▶ _Exercise directions_:
In the records below, some lines contain the word "plaster". Copy each of them.

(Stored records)
┄┄┄┄┄┄┄┄┄┄┄┄┄┄┄┄┄┄┄┄
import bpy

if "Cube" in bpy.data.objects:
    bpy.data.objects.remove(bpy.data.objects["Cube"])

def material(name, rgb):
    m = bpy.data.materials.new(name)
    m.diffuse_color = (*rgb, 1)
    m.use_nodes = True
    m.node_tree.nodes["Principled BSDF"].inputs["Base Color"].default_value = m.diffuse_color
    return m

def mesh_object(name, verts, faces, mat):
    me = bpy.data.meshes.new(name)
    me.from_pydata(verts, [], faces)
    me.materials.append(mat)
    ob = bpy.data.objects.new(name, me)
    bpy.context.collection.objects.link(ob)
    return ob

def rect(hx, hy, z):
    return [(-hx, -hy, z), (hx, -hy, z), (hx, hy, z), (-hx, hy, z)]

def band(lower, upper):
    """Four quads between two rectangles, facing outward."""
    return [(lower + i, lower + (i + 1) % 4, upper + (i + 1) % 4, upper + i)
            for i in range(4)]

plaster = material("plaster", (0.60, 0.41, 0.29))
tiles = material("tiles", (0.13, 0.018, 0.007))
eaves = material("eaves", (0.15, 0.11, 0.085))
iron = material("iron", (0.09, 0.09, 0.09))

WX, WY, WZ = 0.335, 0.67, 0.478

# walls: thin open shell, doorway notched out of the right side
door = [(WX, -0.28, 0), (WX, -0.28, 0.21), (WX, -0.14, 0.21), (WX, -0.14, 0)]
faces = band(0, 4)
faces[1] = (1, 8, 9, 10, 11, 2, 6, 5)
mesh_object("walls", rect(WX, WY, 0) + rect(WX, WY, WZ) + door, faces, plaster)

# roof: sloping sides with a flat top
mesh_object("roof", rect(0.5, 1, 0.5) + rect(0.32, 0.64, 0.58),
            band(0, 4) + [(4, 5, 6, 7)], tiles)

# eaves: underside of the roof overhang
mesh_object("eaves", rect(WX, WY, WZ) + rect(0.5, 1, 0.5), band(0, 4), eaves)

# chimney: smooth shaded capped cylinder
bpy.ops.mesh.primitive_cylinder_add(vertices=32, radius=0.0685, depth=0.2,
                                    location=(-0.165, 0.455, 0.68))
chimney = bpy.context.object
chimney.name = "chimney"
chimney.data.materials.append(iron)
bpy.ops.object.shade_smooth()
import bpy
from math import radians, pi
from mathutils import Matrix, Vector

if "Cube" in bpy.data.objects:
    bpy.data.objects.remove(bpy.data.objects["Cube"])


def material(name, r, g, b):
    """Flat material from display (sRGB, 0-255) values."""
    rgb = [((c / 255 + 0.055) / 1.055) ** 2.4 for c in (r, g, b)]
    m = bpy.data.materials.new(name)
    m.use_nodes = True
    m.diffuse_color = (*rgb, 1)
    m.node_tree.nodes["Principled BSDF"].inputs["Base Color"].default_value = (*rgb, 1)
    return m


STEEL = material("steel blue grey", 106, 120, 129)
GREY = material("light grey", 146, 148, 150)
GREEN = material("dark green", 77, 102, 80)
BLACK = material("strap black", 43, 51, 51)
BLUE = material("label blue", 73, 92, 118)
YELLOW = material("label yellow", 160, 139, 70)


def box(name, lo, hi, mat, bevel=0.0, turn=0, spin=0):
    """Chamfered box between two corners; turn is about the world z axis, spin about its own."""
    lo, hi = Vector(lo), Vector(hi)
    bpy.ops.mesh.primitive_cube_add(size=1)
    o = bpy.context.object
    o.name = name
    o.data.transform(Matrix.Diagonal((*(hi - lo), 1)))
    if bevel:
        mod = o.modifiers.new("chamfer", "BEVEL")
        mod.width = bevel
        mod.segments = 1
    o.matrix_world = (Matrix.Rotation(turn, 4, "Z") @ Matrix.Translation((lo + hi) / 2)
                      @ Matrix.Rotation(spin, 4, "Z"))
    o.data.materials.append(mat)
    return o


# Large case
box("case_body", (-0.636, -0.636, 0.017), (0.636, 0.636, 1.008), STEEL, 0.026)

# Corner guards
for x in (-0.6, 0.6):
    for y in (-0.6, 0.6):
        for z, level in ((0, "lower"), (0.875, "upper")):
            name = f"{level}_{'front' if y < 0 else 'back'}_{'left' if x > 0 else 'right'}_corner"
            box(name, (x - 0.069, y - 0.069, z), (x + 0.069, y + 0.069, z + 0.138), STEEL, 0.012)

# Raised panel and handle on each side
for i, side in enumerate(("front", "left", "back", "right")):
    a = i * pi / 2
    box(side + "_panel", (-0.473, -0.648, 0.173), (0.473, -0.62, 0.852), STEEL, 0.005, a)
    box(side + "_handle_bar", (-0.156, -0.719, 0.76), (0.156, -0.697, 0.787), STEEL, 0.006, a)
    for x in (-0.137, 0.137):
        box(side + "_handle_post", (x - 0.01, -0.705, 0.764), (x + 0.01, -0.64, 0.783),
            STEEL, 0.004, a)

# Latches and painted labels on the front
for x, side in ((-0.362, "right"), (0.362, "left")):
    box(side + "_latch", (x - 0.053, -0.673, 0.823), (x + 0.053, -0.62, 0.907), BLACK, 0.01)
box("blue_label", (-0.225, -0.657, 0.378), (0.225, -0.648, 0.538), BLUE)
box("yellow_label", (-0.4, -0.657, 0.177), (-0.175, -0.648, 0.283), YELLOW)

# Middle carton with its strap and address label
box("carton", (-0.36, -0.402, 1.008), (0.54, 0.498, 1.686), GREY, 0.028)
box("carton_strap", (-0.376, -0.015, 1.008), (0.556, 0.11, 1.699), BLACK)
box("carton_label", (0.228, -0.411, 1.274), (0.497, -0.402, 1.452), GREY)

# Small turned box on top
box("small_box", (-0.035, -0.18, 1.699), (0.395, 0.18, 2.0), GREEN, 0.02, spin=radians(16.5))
┄┄┄┄┄┄┄┄┄┄┄┄┄┄┄┄┄┄┄┄
▶ _Answer section_:
plaster = material("plaster", (0.60, 0.41, 0.29))
mesh_object("walls", rect(WX, WY, 0) + rect(WX, WY, WZ) + door, faces, plaster)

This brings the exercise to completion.